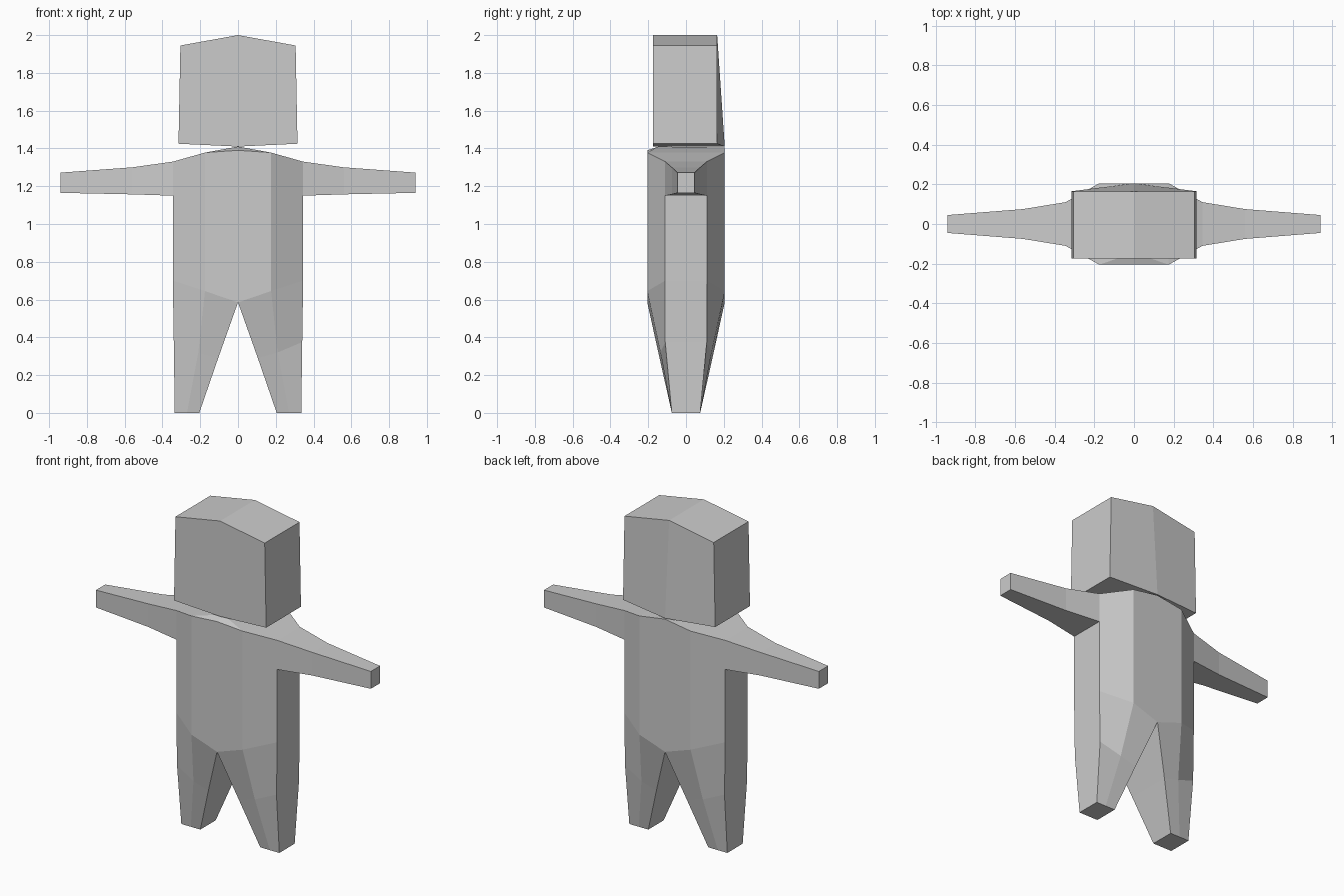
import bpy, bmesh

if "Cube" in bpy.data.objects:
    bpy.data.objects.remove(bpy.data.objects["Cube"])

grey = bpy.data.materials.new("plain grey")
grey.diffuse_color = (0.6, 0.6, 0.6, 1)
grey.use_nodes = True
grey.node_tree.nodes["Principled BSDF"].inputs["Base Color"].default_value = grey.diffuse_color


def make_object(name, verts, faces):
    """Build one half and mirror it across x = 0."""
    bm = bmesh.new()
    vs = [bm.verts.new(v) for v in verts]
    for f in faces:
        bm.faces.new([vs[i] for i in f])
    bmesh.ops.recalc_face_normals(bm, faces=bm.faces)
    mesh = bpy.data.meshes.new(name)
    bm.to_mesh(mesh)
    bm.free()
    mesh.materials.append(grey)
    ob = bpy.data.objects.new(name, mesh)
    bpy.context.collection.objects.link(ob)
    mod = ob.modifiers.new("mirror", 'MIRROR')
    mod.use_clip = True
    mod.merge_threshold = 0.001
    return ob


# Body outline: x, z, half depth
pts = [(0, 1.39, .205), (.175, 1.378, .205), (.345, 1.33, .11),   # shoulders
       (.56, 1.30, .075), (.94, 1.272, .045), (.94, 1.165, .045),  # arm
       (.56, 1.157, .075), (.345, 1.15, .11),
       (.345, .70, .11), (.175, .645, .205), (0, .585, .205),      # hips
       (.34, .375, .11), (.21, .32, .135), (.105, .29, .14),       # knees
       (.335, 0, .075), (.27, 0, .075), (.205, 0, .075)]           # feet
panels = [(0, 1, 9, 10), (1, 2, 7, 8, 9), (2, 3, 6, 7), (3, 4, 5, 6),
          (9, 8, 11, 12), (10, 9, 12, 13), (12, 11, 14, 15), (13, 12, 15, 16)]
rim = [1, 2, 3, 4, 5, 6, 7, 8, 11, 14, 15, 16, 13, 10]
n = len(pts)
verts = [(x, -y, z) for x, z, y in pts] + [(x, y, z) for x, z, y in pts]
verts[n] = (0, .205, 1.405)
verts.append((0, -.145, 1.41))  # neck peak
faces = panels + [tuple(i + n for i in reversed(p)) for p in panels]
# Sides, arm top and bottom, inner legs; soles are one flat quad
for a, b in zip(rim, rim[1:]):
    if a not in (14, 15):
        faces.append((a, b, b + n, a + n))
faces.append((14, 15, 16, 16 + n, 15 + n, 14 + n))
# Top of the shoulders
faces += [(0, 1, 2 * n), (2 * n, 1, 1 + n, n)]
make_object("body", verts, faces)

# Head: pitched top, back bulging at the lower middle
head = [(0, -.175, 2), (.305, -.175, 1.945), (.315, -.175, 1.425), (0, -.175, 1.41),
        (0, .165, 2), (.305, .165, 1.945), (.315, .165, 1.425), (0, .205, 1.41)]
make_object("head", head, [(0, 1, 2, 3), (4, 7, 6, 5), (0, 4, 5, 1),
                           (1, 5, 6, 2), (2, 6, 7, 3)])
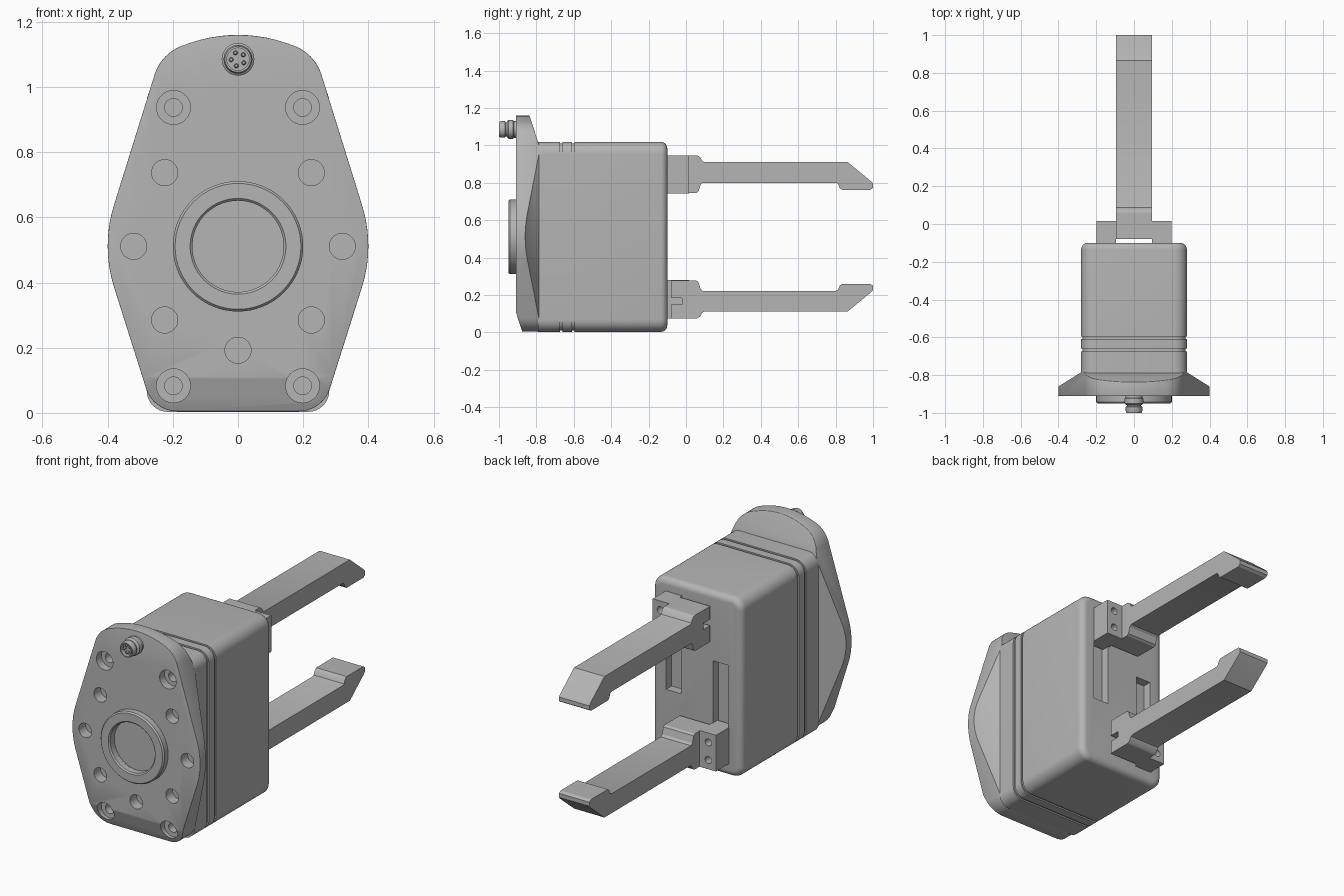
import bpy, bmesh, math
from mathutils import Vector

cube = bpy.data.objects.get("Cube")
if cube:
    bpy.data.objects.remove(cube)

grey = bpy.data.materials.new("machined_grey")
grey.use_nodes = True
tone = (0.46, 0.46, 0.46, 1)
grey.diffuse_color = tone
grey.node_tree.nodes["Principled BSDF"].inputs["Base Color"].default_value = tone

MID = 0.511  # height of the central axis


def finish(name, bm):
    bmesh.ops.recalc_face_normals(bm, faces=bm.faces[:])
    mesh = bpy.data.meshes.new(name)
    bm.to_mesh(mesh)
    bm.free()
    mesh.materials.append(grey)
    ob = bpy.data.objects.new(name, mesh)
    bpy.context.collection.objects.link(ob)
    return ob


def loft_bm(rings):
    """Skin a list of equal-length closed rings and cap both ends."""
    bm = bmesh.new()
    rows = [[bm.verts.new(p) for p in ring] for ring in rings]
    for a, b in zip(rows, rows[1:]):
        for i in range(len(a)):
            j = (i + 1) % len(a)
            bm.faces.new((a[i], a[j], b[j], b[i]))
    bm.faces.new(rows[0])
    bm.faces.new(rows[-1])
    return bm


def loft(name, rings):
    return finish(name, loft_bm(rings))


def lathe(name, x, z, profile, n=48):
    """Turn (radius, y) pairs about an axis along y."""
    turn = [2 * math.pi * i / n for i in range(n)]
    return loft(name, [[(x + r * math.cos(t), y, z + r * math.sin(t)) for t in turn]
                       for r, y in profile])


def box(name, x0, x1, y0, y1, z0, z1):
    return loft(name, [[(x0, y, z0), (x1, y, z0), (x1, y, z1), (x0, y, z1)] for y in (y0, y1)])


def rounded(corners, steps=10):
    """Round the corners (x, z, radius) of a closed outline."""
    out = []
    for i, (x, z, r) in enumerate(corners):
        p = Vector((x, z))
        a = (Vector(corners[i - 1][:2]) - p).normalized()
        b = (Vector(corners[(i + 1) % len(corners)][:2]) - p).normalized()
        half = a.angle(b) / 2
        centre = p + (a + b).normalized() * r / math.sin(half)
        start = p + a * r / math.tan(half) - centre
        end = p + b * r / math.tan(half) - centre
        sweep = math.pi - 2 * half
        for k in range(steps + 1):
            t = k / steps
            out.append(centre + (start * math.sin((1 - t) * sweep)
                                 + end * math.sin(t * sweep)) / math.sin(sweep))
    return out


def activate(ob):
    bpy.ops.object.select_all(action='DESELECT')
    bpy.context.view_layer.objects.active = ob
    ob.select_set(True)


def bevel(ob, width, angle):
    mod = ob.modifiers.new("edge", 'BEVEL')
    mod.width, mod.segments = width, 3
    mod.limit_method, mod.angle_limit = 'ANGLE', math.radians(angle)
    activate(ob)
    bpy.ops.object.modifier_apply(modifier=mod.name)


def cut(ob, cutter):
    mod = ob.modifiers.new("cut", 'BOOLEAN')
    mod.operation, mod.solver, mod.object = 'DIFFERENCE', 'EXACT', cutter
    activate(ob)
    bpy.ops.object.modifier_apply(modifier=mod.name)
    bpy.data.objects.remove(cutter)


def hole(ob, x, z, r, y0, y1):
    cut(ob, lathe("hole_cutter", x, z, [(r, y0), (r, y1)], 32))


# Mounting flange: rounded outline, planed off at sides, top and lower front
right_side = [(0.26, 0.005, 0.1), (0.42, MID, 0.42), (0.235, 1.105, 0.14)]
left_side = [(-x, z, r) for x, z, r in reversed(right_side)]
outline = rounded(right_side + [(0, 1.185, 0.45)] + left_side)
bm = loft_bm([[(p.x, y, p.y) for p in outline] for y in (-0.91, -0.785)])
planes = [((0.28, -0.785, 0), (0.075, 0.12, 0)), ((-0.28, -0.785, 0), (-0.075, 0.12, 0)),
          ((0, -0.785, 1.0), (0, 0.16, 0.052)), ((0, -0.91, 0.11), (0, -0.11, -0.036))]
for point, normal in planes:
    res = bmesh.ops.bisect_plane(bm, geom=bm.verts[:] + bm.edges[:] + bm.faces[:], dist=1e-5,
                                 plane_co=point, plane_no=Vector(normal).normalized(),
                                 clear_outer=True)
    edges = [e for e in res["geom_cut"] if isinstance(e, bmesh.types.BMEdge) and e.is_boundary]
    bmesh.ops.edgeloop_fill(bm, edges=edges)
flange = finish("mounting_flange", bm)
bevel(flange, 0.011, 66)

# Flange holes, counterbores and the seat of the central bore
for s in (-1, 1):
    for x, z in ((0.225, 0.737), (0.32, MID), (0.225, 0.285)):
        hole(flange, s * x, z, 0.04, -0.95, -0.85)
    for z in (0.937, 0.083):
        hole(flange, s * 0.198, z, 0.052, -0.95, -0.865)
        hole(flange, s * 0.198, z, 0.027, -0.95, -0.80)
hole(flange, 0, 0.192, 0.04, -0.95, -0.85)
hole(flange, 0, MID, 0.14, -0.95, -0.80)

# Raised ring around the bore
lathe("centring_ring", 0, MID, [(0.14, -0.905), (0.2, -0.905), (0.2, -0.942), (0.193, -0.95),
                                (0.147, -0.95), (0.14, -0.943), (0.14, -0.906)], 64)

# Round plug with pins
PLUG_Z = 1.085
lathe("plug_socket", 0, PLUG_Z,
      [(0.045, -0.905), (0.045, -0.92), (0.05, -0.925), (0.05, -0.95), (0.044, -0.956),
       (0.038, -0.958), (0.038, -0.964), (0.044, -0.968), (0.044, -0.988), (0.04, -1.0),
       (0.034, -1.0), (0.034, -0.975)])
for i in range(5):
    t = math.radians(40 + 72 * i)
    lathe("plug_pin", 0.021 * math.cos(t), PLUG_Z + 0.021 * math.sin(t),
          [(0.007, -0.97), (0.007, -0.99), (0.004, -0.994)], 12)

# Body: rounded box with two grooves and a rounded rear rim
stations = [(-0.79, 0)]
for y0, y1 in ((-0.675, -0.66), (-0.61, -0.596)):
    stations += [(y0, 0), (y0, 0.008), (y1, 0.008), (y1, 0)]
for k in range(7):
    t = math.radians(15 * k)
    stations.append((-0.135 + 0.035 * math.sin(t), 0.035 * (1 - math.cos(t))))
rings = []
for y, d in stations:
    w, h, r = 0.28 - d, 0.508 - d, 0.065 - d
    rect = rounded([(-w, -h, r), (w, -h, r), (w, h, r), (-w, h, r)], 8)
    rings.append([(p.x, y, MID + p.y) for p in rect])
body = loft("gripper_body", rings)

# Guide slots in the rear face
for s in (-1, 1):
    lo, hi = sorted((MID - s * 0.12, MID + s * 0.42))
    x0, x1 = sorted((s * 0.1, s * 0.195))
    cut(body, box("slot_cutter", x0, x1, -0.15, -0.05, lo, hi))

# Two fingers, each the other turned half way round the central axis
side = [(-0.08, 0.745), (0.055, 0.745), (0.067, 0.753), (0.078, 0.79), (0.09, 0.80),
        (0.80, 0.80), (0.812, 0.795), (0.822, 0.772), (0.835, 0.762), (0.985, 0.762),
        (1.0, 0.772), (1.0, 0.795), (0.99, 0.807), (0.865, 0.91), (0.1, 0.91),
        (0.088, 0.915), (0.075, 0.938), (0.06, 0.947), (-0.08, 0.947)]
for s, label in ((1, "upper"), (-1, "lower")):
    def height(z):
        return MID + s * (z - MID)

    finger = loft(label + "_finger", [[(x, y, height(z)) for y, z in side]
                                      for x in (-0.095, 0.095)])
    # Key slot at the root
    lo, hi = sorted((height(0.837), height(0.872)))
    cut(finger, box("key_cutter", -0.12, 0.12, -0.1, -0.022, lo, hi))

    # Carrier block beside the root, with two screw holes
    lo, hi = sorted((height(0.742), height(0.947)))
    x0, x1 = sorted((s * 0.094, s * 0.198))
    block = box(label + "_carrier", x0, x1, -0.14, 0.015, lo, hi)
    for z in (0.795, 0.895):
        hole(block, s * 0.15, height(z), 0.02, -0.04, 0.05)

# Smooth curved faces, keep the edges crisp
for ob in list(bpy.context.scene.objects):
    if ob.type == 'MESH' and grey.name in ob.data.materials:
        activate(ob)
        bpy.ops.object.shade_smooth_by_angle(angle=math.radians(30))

◇ ◇ ◇ ◇

Task details
Check each line above for the string "grey", then copy the ones that have it.

Expected output
grey = bpy.data.materials.new("plain grey")
grey.diffuse_color = (0.6, 0.6, 0.6, 1)
grey.use_nodes = True
grey.node_tree.nodes["Principled BSDF"].inputs["Base Color"].default_value = grey.diffuse_color
    mesh.materials.append(grey)
grey = bpy.data.materials.new("machined_grey")
grey.use_nodes = True
grey.diffuse_color = tone
grey.node_tree.nodes["Principled BSDF"].inputs["Base Color"].default_value = tone
    mesh.materials.append(grey)
    if ob.type == 'MESH' and grey.name in ob.data.materials:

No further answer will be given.